3) follow Conc. 4 southward and onto County Road 24, which is called Bellamy Road;
4) County Road 24 becomes Peneshula Road. Drive westerly until you get to Snye Road;
5) Turn left onto Snye Road and follow about two km to a yellow sign on your left which says this road is not maintained. That’s the start of California Road. Lots of room to park here.
For the westerly end of California Road, take County Road 9 (called Tatlock Road) out of the Village of Clayton to Darling Road. Go north on Darling Road to the end of the regular road, a distance of about twelve km. (This road is not paved). There you will also find a yellow municipal unmaintained road sign. That’s California Road from the west end.
Warnings: Use this road at your own risk, expect to meet ATV’s and the odd truck and, don’t walk on this road during deer hunting season.
#13 Kate’s Lake Trail
The Kate’s Lake Trail takes you onto an old pioneer roadway which is unopened and unmaintained and too treacherous to drive on unless you have a four wheeler or an ATV. It meanders through Crown Land forest and assaults the senses with a continuing aroma of pine woods and a beautiful swishing sound of wind through the bows of a good scattering of large, tall, old white pine trees. Overgrown side trails leading off the main road tell of recent logging activities.

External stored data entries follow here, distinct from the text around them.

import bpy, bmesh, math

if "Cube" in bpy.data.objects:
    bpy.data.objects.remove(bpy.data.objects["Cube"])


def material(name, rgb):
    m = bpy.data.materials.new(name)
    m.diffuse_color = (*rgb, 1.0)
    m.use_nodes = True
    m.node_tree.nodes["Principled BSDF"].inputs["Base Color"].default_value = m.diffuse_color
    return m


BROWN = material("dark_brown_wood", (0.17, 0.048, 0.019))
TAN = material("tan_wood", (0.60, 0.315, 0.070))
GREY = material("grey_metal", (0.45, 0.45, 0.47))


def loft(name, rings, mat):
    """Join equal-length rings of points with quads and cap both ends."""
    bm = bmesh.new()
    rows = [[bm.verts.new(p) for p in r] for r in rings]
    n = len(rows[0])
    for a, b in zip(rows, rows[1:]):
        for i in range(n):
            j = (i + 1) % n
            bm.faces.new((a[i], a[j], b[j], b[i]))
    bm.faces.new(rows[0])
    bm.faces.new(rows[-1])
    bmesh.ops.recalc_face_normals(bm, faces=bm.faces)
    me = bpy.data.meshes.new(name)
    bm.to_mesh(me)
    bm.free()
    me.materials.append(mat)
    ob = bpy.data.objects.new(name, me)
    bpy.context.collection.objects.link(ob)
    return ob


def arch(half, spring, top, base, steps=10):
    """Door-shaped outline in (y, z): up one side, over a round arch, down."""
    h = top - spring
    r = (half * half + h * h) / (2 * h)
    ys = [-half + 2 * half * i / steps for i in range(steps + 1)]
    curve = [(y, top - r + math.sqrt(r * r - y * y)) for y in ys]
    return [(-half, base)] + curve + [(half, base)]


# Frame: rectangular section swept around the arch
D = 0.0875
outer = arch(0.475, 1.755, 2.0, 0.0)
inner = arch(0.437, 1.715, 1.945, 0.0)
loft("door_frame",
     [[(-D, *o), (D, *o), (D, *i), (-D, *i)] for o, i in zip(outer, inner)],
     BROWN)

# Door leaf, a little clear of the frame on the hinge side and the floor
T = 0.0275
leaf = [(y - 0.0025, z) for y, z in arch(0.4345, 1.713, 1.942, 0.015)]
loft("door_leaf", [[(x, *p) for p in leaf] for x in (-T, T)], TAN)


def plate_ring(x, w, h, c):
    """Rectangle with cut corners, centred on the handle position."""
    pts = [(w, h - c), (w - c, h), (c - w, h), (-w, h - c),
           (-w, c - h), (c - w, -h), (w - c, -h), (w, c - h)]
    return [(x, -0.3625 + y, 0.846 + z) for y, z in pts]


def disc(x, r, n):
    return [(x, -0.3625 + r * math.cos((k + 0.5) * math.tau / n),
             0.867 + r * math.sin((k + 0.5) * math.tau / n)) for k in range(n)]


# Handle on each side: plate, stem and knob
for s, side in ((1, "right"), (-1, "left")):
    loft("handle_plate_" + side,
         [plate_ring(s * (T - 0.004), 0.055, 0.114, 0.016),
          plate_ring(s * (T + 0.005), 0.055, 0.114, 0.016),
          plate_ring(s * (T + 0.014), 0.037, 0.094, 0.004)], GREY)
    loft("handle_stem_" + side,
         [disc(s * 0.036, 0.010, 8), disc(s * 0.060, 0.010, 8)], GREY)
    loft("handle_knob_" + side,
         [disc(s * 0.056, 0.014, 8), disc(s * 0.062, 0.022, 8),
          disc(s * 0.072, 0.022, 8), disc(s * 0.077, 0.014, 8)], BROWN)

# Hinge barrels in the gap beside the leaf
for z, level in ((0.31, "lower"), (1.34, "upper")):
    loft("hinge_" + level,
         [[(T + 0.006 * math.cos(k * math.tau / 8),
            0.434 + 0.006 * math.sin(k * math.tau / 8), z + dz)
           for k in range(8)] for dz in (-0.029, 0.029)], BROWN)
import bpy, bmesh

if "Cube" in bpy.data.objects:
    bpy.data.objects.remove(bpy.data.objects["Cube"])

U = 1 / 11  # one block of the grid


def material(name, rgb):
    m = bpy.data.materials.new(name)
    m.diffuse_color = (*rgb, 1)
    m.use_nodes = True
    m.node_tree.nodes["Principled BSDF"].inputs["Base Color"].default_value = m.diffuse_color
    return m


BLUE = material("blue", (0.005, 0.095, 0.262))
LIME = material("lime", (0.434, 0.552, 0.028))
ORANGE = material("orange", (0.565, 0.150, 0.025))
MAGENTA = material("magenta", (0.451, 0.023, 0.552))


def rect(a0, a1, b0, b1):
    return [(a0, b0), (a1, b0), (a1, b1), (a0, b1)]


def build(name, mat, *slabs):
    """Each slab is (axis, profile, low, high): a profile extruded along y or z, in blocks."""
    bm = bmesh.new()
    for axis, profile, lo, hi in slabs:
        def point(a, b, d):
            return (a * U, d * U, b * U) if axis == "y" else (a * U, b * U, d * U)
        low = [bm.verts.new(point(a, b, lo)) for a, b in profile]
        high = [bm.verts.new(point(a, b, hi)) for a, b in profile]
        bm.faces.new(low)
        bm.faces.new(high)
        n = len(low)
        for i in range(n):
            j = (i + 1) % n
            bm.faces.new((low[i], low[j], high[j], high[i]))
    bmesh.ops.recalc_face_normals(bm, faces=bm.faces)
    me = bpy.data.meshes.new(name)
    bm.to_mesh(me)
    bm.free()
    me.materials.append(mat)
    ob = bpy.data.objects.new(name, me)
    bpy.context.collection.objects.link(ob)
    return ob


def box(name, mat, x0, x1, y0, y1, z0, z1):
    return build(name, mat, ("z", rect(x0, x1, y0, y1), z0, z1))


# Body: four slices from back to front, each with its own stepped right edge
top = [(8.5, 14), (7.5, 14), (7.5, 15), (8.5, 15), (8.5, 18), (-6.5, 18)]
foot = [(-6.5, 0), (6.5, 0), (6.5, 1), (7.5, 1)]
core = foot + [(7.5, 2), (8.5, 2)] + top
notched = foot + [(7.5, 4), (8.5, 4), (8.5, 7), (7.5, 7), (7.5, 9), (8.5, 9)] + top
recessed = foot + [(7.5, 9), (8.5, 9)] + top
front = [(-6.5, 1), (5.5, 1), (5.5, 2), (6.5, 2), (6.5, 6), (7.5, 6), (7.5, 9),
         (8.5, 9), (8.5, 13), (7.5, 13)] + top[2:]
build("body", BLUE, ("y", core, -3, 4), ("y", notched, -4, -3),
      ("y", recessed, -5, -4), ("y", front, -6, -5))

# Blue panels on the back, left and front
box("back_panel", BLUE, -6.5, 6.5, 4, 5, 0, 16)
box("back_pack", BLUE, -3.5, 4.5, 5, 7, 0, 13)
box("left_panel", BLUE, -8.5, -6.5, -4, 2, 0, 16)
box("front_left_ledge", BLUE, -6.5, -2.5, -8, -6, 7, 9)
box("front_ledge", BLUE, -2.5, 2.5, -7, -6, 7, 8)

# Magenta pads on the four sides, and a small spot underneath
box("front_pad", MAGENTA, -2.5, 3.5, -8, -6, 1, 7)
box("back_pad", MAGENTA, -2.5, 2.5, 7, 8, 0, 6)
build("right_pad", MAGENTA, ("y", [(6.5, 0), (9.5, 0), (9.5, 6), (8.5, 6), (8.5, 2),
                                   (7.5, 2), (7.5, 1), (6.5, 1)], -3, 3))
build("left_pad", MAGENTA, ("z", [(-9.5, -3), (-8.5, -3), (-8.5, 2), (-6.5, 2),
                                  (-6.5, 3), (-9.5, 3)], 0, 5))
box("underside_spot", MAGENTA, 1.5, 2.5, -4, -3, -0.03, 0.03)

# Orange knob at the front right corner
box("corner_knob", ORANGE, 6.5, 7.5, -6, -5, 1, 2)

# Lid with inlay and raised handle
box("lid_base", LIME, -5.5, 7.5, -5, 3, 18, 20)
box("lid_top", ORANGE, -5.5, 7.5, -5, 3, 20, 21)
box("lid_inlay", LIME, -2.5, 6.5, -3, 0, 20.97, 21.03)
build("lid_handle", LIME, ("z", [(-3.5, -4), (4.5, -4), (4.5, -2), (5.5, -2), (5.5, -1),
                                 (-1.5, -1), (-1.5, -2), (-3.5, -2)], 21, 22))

This trail can be gained by driving north on County Road 9, through Clayton and Tatlock and onto Darling Conc.6. Be sure to make the sharp left hand turn at Tatlock towards highway 511 and the big marble mine. Conc.6 is the next road after Tatlock. You can also reach conc.6 from highway 511 on County Road 9.
Travel about 4 km. to the end of the maintained section of Conc. 6 (it only goes north from County Rd. 9). About 150 m further on, you will come to the old road which forms a T junction with Conc. 6. On many maps, this road is called New Road.
Park you car at the T junction and begin your walk. You will eventually come to an open field with some buildings on it, to your left. There is a metal gate at this point. About 15 m past the gate is an old roadway to your right used for logging purposes. Turn onto this trail and travel about 1/2 km. until you come to the end at Kate’s Lake.
NOTE: November, 2015: A walker reported a keep out sign after turning as above. And “So instead of taking that turn-off we kept straight along New Road. It’s still a very nice walk but you can’t reach the lake without ignoring that sign. “
There isn’t much access to Kate’s Lake but you can get out to the edge and view the water. It’s in two sections, separated by an old beaver dam. This is a good spot to have your picnic lunch.
The entire trail from car and back takes about three hours depending upon how much you dawdle. Watch out for poison ivy along the roadways. An option to going in to the lake (and longer) is to continue on New Road until you reach highway 511. Have a good hike.
#14 High Lonesome Nature Reserve
High Lonesome Nature Reserve is a 200 acre property located in the Pakenham Hills donated to the Mississippi Madawaska Land Trust Conservancy by the family of the late Barry Spicer in April 2012. A network of trails through the forests, over the hills and streams, by the ponds and through the meadows has been developed and cared for by the donor’s brother Ken Spicer. Ken has documented many of the natural riches found there, shared them with the MMLTC and encouraged the Land Trust to complete the work he began. MMLTC has committed to conserve High Lonesome as a nature reserve in perpetuity. Species lists and trail maps at mmltc.ca